Ford has gotten into hot water in recent years thanks to problems with the paint on some of its vehicles. Ford owners even filed lawsuits related to bubbling in their vehicles’ paint. Nevertheless, a judge recently handed the automaker a victory of sorts in these ongoing suits.
What is the Ford lawsuit about?
Certain Ford vehicles have been known to suffer problems with corrosion on their aluminum panels, leading to flaking, blistering, and peeling on the vehicles’ paint jobs.

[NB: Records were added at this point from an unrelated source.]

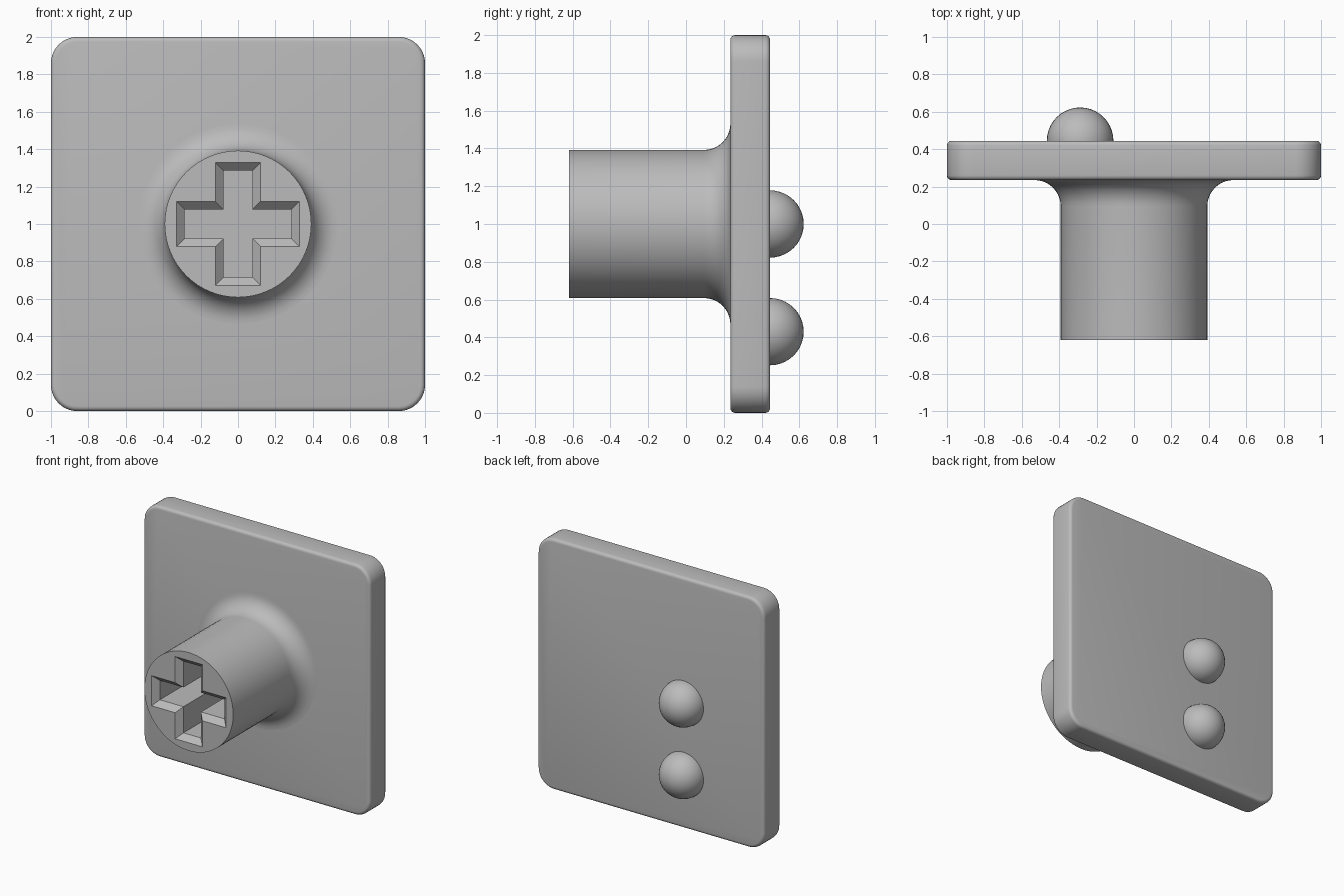
import bpy, bmesh, math
from mathutils import Matrix, Vector

cube = bpy.data.objects.get("Cube")
if cube:
    bpy.data.objects.remove(cube, do_unlink=True)

grey = bpy.data.materials.new("plain_grey")
grey.use_nodes = True
colour = (0.5, 0.5, 0.5, 1)
grey.diffuse_color = colour
grey.node_tree.nodes["Principled BSDF"].inputs["Base Color"].default_value = colour


def finish(name, bm):
    """Turn a bmesh into a grey object."""
    bmesh.ops.recalc_face_normals(bm, faces=bm.faces)
    mesh = bpy.data.meshes.new(name)
    bm.to_mesh(mesh)
    bm.free()
    mesh.materials.append(grey)
    obj = bpy.data.objects.new(name, mesh)
    bpy.context.collection.objects.link(obj)
    return obj


def smooth(obj):
    bpy.ops.object.select_all(action='DESELECT')
    obj.select_set(True)
    bpy.context.view_layer.objects.active = obj
    for mod in list(obj.modifiers):
        bpy.ops.object.modifier_apply(modifier=mod.name)
    bpy.ops.object.shade_smooth_by_angle(angle=math.radians(30))


PLATE_FRONT, PLATE_BACK, STEM_FRONT = 0.235, 0.445, -0.62
MID = 1.0

# Plate: rounded corners, then softened front and back rims
bm = bmesh.new()
thick = PLATE_BACK - PLATE_FRONT
bmesh.ops.create_cube(bm, size=1, matrix=Matrix.Translation(
    (0, (PLATE_FRONT + PLATE_BACK) / 2, MID)) @ Matrix.Diagonal((2, thick, 2, 1)))
corners = [e for e in bm.edges if abs(e.verts[0].co.y - e.verts[1].co.y) > 0.1]
bmesh.ops.bevel(bm, geom=corners, offset=0.14, segments=10, profile=0.5, affect='EDGES')
rims = [e for e in bm.edges if abs(e.verts[0].co.y - e.verts[1].co.y) < 0.01]
bmesh.ops.bevel(bm, geom=rims, offset=0.025, segments=4, profile=0.5, affect='EDGES')
smooth(finish("plate", bm))

# Stem: turned profile with a concave flare into the plate
R, FLARE = 0.392, 0.14
profile = [(0, STEM_FRONT), (R, STEM_FRONT)]
for i in range(11):
    a = math.pi / 2 * i / 10
    profile.append((R + FLARE * (1 - math.cos(a)),
                    PLATE_FRONT - FLARE + FLARE * math.sin(a)))
profile += [(R + FLARE, PLATE_FRONT + 0.02), (0, PLATE_FRONT + 0.02)]
bm = bmesh.new()
verts = [bm.verts.new((r, y, MID)) for r, y in profile]
edges = [bm.edges.new(pair) for pair in zip(verts, verts[1:])]
bmesh.ops.spin(bm, geom=verts + edges, cent=(0, 0, MID), axis=(0, 1, 0),
               angle=2 * math.pi, steps=64)
bmesh.ops.remove_doubles(bm, verts=bm.verts, dist=0.0001)
stem = finish("stem", bm)


# Cross socket cutter: chamfered mouth and straight walls
def cross_ring(bm, length, width, y):
    quarter = [Vector((length, -width)), Vector((length, width)), Vector((width, width))]
    ring = []
    for k in range(4):
        turn = Matrix.Rotation(k * math.pi / 2, 2)
        for p in quarter:
            q = turn @ p
            ring.append(bm.verts.new((q.x, y, q.y + MID)))
    return ring


bm = bmesh.new()
CHAMFER = 0.043
rings = [cross_ring(bm, 0.285 + c, 0.077 + c, y) for c, y in (
    (CHAMFER + 0.02, STEM_FRONT - 0.02), (0, STEM_FRONT + CHAMFER), (0, -0.06))]
bm.faces.new(rings[0])
bm.faces.new(rings[-1])
for a, b in zip(rings, rings[1:]):
    for i in range(len(a)):
        j = (i + 1) % len(a)
        bm.faces.new((a[i], a[j], b[j], b[i]))
cutter = finish("socket_cutter", bm)
cutter.hide_render = True
cut = stem.modifiers.new("socket", 'BOOLEAN')
cut.operation = 'DIFFERENCE'
cut.solver = 'EXACT'
cut.object = cutter
smooth(stem)
bpy.data.objects.remove(cutter, do_unlink=True)

# Domed pegs on the back
for name, z in (("upper_peg", MID), ("lower_peg", 0.43)):
    bm = bmesh.new()
    bmesh.ops.create_uvsphere(bm, u_segments=40, v_segments=20, radius=0.178,
                              matrix=Matrix.Translation((-0.288, PLATE_BACK, z)))
    smooth(finish(name, bm))
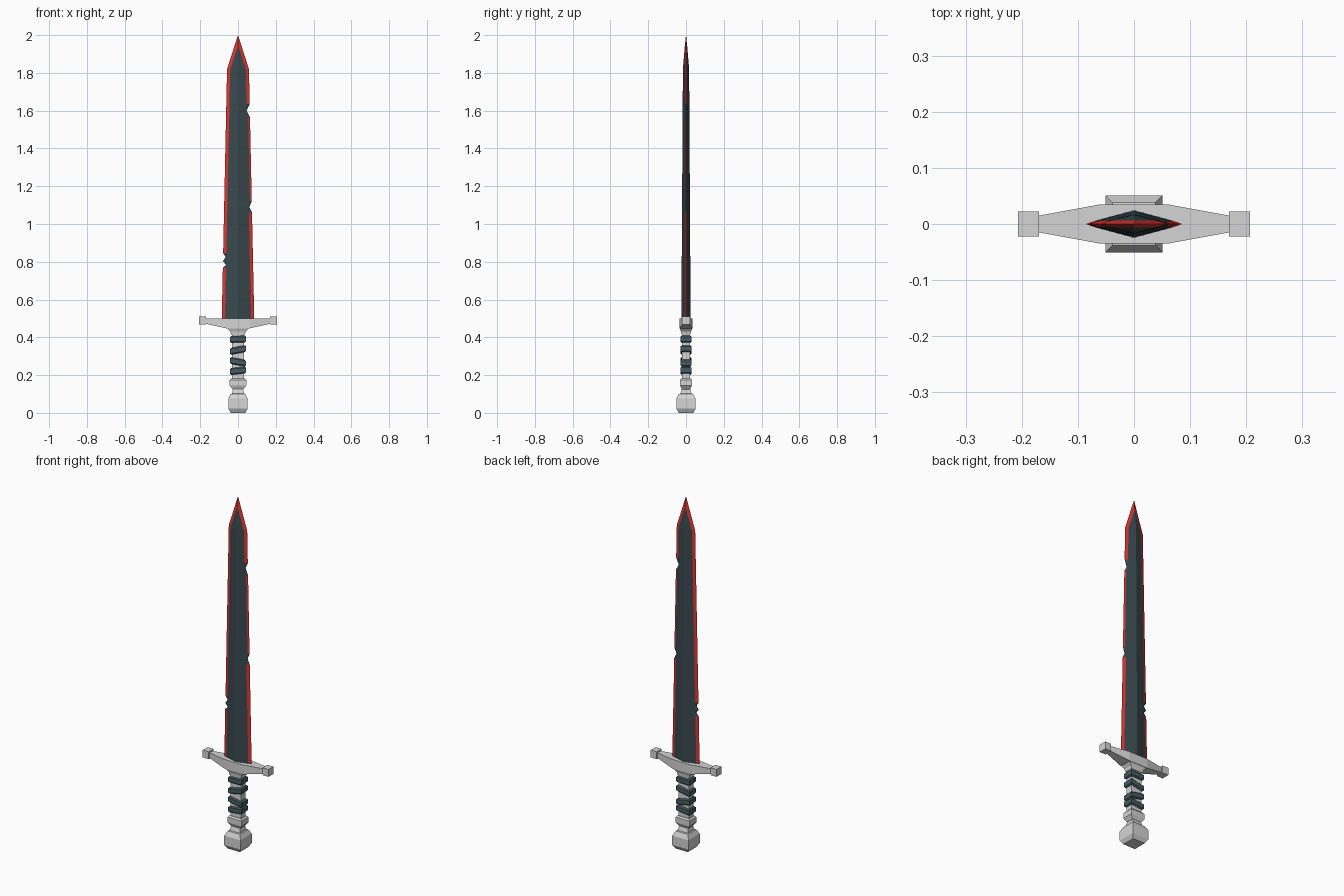
import bpy, bmesh

if "Cube" in bpy.data.objects:
    bpy.data.objects.remove(bpy.data.objects["Cube"])


def material(name, rgb):
    m = bpy.data.materials.new(name)
    m.diffuse_color = (*rgb, 1)
    m.use_nodes = True
    m.node_tree.nodes["Principled BSDF"].inputs["Base Color"].default_value = m.diffuse_color
    return m


STEEL = material("dark steel", (0.040, 0.066, 0.076))
RED = material("red edge", (0.73, 0.034, 0.030))
GREY = material("pale grey metal", (0.66, 0.66, 0.66))
LEATHER = material("slate wrap", (0.062, 0.108, 0.122))


def loft(name, rings, mats, rule=None):
    """Skin a list of closed rings; rule(ring index, side index) picks the material."""
    bm = bmesh.new()
    vs = [[bm.verts.new(p) for p in r] for r in rings]
    n = len(rings[0])
    for i in range(len(vs) - 1):
        for j in range(n):
            k = (j + 1) % n
            f = bm.faces.new((vs[i][j], vs[i][k], vs[i + 1][k], vs[i + 1][j]))
            if rule:
                f.material_index = rule(i, j)
    bm.faces.new(vs[0][::-1])
    bm.faces.new(vs[-1])
    bmesh.ops.remove_doubles(bm, verts=bm.verts, dist=0.00001)
    bmesh.ops.recalc_face_normals(bm, faces=bm.faces)
    me = bpy.data.meshes.new(name)
    bm.to_mesh(me)
    bm.free()
    for m in mats:
        me.materials.append(m)
    ob = bpy.data.objects.new(name, me)
    bpy.context.collection.objects.link(ob)
    return ob


def rect(z, hx, hy, tilt=0):
    """Horizontal rectangle; tilt raises the +x side."""
    return [(x, y, z + tilt * (1 if x > 0 else -1))
            for x, y in ((-hx, -hy), (hx, -hy), (hx, hy), (-hx, hy))]


def cross(x, hy, lo, hi):
    """Rectangle across the x axis."""
    return [(x, -hy, lo), (x, hy, lo), (x, hy, hi), (x, -hy, hi)]


# Blade: diamond section with bevelled red edges and chipped notches
SHOULDER, TIP = 1.82, 2.0
# side, centre height, half height, depth of each chip
CHIPS = [(-1, 0.825, 0.02, 0.014), (-1, 0.785, 0.018, 0.016),
         (1, 1.09, 0.03, 0.014), (1, 1.60, 0.035, 0.017)]


def edge_width(z):
    return 0.086 - 0.028 * (z - 0.5) / (SHOULDER - 0.5)


def chip_depth(side, z):
    return sum(d * max(0, 1 - abs(z - c) / h) for s, c, h, d in CHIPS if s == side)


def strip(side, z):
    return 0.010 if side > 0 and 1.1 < z < 1.6 else 0.017


def blade_ring(z):
    t = 0.0245 - 0.008 * (z - 0.5) / (SHOULDER - 0.5)
    pts = {}
    for s in (-1, 1):
        w = edge_width(z)
        inner = w - max(strip(s, z), chip_depth(s, z) + 0.003)
        pts[s] = (s * inner, s * (w - chip_depth(s, z)), t * (1 - inner / w) * 1.25)
    (li, lw, ly), (ri, rw, ry) = pts[-1], pts[1]
    return [(0, -t, z), (ri, -ry, z), (rw, 0, z), (ri, ry, z),
            (0, t, z), (li, ly, z), (lw, 0, z), (li, -ly, z)]


heights = sorted({0.49, SHOULDER} | {round(c + k * h, 4) for _, c, h, _ in CHIPS
                                     for k in (-1, 0, 1)})
rings = [blade_ring(z) for z in heights]
# point of the blade: dark centre closes before the tip
for z, w, i, t in ((1.94, 0.0195, 0.001, 0.0065), (TIP, 0.0002, 0.0001, 0.0002)):
    rings.append([(0, -t, z), (i, -t * .95, z), (w, 0, z), (i, t * .95, z),
                  (0, t, z), (-i, t * .95, z), (-w, 0, z), (-i, -t * .95, z)])
mids = [(a + b) / 2 for a, b in zip(heights, heights[1:])]


def blade_colour(i, j):
    if i == len(rings) - 2:
        return 1
    if j not in (1, 2, 5, 6):
        return 0
    side = 1 if j < 4 else -1
    return 0 if i < len(mids) and chip_depth(side, mids[i]) > 0 else 1


loft("blade", rings, [STEEL, RED], blade_colour)

# Crossguard with square end blocks and a tapered collar under it
loft("crossguard", [cross(-0.18, 0.013, 0.474, 0.5), cross(-0.06, 0.035, 0.447, 0.5),
                    cross(0.06, 0.035, 0.447, 0.5), cross(0.18, 0.013, 0.474, 0.5)], [GREY])
for side, label in ((-1, "left"), (1, "right")):
    loft("guard_end_" + label, [cross(side * 0.169, 0.022, 0.467, 0.509),
                                cross(side * 0.207, 0.022, 0.467, 0.509)], [GREY])
loft("guard_collar", [rect(0.415, 0.036, 0.024), rect(0.43, 0.04, 0.026),
                      rect(0.45, 0.058, 0.034)], [GREY])

# Grip core and leather wraps
loft("grip", [rect(0.17, 0.033, 0.021), rect(0.42, 0.033, 0.021)], [GREY])
for n, (z, tilt) in enumerate([(0.39, 0.001), (0.333, 0.007), (0.27, -0.007), (0.223, 0.004)]):
    loft("grip_wrap_%d" % (n + 1),
         [rect(z - 0.018, 0.036, 0.023, tilt), rect(z - 0.012, 0.042, 0.029, tilt),
          rect(z + 0.012, 0.042, 0.029, tilt), rect(z + 0.018, 0.036, 0.023, tilt)], [LEATHER])

# Lower collar, neck and chunky pommel
loft("lower_collar", [rect(0.125, 0.028, 0.022), rect(0.145, 0.044, 0.031),
                      rect(0.175, 0.044, 0.031), rect(0.183, 0.036, 0.024)], [GREY])
loft("pommel", [rect(0, 0.038, 0.038), rect(0.022, 0.051, 0.051), rect(0.075, 0.051, 0.051),
                rect(0.1, 0.038, 0.038), rect(0.102, 0.032, 0.030),
                rect(0.13, 0.026, 0.021)], [GREY])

The Ford vehicles that have been most affected by this issue are the 2013 to 2018 Explorer, Expedition, and Mustang. Though Ford vehicles come with a paint warranty, the warranty is not applicable in the cases at issue in the lawsuit because the coverage only pertains to “perforation.” The peeling aluminum panels in question in the lawsuit can’t perforate from corrosion, so the warranty excludes them.
Plaintiffs in the lawsuit are concerned not only about the peeling and blistering but also that the damaged paint job hurts the resale value of their vehicles. According to the lawsuit, Ford told concerned owners to perform “sand and paint” repairs, which did nothing but hide the issue, CarBuzz reports.
A judge limited the scope of the Ford lawsuit regarding bubbling paint
Ford has been battling the legal actions brought by consumers frustrated by the faulty paint on their vehicles. While the lawsuits are ongoing, a judge made at least one decision in the case that looks to work in favor of the car manufacturer.
The issue in question concerns whether the consumers involved in the lawsuit would be granted class-action status. In short, the answer is no. Florida federal judge Rodolfo A. Ruiz II ruled that the case did not qualify for status as a class action.
In explaining his ruling, Ruiz stated that anyone wishing to file a lawsuit could do so only under the law of the state where their claim resides. Plaintiffs, he said, had no right to start a nationwide lawsuit. He also said plaintiffs could not sue on behalf of owners of makes and models that differed from their own because they had no experience with those other vehicles.
Finally, there was the fact that a lawsuit given class-action status would represent around 800,000 vehicles, even though most of those cars would not have experienced paint problems. For that reason, the judge called it “nonsensical” to grant class-action status to the suit.
The judge’s ruling is a victory for Ford
Because of the number of vehicles that could have been involved in the class-action lawsuit if that status had been granted, the judge’s decision is a clear victory for Ford, which has been contending with other class-action suits.
Owners will now need to make their case individually, without the resources often afforded to class-action suits. The decision also means any ruling on Ford’s liability in the future will be limited to the individual vehicles in question, thus reducing the amount of damages the company would likely have to pay.
However, that doesn’t mean the issue is completely resolved for Ford. The case will continue, though not as the class-action lawsuit for which some consumers had hoped. Further issues in the case will get sorted out in the U.S. District Court for the Southern District of Florida. Only time will tell if the automaker must pay consumers for the bubbling paint on their Ford vehicles.